[Dataset entries]
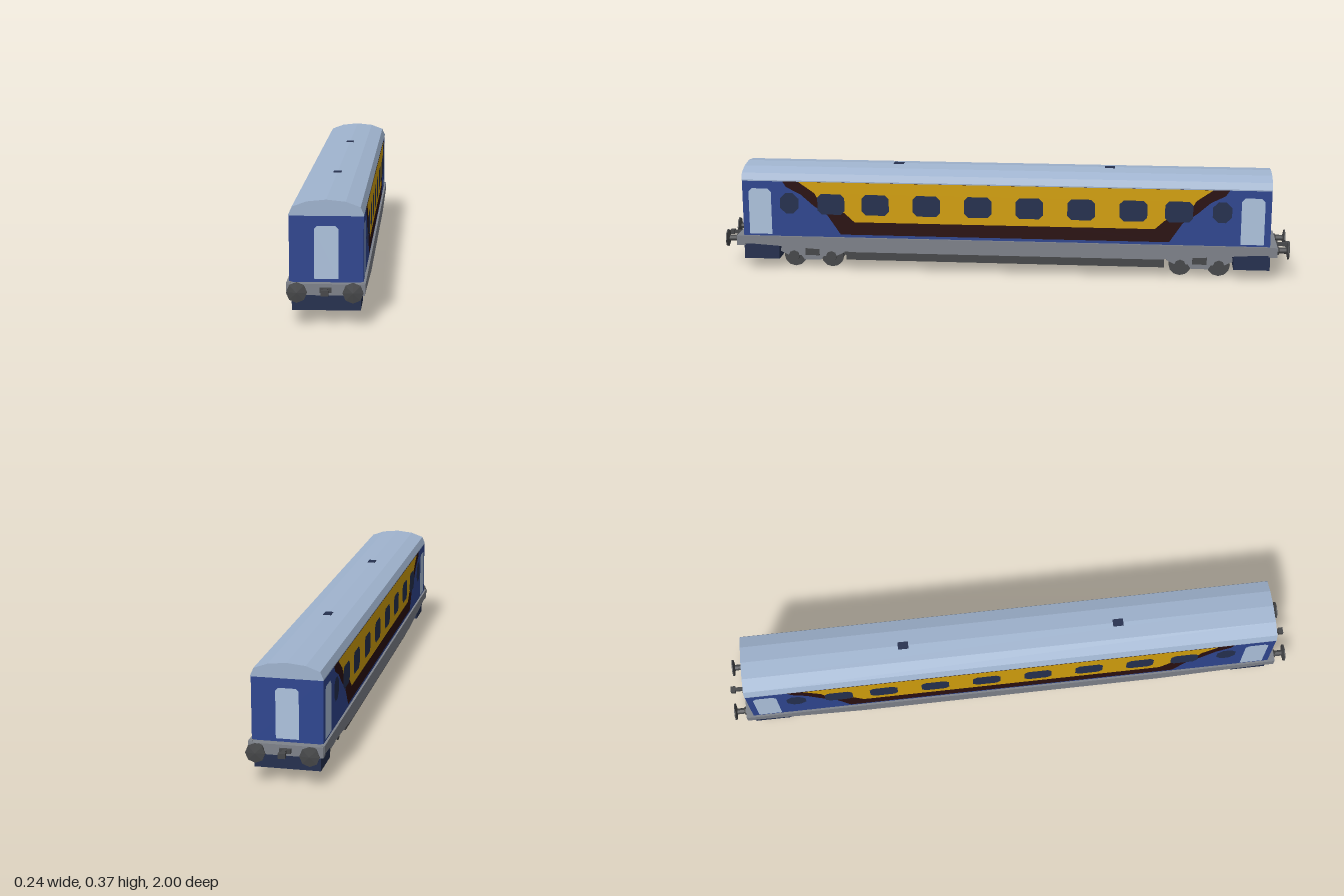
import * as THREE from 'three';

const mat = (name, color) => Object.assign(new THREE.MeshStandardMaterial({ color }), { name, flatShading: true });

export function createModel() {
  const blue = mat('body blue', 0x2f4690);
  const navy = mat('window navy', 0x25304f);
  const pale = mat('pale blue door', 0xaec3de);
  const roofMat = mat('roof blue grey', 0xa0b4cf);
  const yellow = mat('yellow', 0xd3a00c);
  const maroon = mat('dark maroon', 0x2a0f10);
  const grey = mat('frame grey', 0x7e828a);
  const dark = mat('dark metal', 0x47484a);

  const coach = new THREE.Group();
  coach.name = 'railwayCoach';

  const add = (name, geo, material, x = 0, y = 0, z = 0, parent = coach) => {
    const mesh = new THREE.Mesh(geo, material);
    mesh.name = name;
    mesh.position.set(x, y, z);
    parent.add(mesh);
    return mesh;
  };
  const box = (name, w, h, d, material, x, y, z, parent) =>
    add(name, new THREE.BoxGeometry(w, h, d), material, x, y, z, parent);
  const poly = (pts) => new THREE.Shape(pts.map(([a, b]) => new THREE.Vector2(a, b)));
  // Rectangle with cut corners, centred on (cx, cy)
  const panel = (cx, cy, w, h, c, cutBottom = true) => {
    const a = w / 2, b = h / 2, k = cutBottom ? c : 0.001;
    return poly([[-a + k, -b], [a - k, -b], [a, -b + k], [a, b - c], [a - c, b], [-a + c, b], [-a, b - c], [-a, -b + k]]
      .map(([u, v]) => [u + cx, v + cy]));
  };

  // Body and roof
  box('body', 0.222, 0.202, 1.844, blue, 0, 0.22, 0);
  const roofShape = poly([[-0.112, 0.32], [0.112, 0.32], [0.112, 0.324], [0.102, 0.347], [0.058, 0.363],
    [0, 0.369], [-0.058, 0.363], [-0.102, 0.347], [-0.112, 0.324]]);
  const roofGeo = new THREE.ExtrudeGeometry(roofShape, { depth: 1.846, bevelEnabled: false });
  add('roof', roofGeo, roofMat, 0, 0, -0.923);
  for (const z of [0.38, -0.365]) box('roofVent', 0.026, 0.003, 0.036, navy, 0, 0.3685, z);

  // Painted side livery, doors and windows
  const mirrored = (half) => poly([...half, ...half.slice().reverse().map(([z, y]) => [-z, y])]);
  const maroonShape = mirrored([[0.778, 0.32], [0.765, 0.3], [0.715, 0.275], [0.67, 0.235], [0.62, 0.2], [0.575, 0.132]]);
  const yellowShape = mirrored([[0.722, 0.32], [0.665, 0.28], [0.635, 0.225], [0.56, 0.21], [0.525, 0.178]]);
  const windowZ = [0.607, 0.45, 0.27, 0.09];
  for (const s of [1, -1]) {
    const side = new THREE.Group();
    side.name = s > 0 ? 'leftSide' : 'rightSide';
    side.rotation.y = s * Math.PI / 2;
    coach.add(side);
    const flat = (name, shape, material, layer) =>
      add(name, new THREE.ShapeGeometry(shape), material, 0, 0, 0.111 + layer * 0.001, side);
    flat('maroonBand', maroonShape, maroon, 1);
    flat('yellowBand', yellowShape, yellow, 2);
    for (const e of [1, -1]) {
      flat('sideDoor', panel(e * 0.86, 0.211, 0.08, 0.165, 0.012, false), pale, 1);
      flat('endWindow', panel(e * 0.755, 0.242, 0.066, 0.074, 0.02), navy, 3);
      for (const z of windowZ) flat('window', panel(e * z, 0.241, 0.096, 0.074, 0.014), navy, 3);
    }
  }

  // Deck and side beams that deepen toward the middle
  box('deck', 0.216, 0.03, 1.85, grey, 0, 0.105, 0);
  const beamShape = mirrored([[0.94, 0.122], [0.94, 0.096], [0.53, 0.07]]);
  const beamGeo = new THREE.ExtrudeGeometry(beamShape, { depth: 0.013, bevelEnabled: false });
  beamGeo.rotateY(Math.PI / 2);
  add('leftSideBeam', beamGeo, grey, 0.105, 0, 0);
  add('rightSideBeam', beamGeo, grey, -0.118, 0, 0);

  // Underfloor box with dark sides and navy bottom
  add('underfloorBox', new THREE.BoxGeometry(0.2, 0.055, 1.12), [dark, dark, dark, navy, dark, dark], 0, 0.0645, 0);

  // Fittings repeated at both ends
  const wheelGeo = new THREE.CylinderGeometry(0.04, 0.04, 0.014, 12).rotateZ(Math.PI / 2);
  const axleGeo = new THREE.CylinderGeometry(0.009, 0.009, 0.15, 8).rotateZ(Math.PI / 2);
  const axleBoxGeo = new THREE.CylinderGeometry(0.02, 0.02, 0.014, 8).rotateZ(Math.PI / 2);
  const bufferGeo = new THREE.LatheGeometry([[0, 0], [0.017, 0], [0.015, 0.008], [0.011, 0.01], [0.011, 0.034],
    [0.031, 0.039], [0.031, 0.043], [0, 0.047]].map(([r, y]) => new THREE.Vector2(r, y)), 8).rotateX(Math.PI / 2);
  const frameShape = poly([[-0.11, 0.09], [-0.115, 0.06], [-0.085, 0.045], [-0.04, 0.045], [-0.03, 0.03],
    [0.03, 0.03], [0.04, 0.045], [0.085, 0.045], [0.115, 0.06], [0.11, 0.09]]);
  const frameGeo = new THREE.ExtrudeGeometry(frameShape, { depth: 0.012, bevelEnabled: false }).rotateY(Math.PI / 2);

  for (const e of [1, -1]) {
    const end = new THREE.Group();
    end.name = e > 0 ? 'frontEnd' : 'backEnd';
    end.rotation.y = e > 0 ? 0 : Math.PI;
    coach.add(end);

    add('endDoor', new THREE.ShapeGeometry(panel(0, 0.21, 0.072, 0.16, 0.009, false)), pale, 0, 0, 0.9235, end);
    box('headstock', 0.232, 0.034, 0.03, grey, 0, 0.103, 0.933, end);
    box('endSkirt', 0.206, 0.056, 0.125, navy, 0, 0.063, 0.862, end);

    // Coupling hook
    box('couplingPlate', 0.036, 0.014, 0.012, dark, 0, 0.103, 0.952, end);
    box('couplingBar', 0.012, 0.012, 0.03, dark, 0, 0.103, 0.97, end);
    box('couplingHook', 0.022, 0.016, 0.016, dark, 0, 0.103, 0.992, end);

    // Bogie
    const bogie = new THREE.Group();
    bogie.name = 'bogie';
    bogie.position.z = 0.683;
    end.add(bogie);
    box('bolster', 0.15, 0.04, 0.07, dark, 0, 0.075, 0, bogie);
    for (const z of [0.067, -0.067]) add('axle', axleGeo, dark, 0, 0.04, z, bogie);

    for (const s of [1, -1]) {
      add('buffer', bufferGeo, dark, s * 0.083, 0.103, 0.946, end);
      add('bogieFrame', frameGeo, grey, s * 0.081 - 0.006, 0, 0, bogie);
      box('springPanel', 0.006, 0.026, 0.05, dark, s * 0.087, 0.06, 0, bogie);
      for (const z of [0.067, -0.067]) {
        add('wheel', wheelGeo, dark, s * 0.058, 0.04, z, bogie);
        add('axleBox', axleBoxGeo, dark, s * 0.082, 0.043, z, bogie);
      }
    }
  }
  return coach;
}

- **WORK ORDER**: Leave out every line above except those from the line with "doors and windows" up to and including the line with "0.2], [0.575, 0.132]]);", and copy those exactly.

- **ANSWER TO THE EXERCISE**:
  // Painted side livery, doors and windows
  const mirrored = (half) => poly([...half, ...half.slice().reverse().map(([z, y]) => [-z, y])]);
  const maroonShape = mirrored([[0.778, 0.32], [0.765, 0.3], [0.715, 0.275], [0.67, 0.235], [0.62, 0.2], [0.575, 0.132]]);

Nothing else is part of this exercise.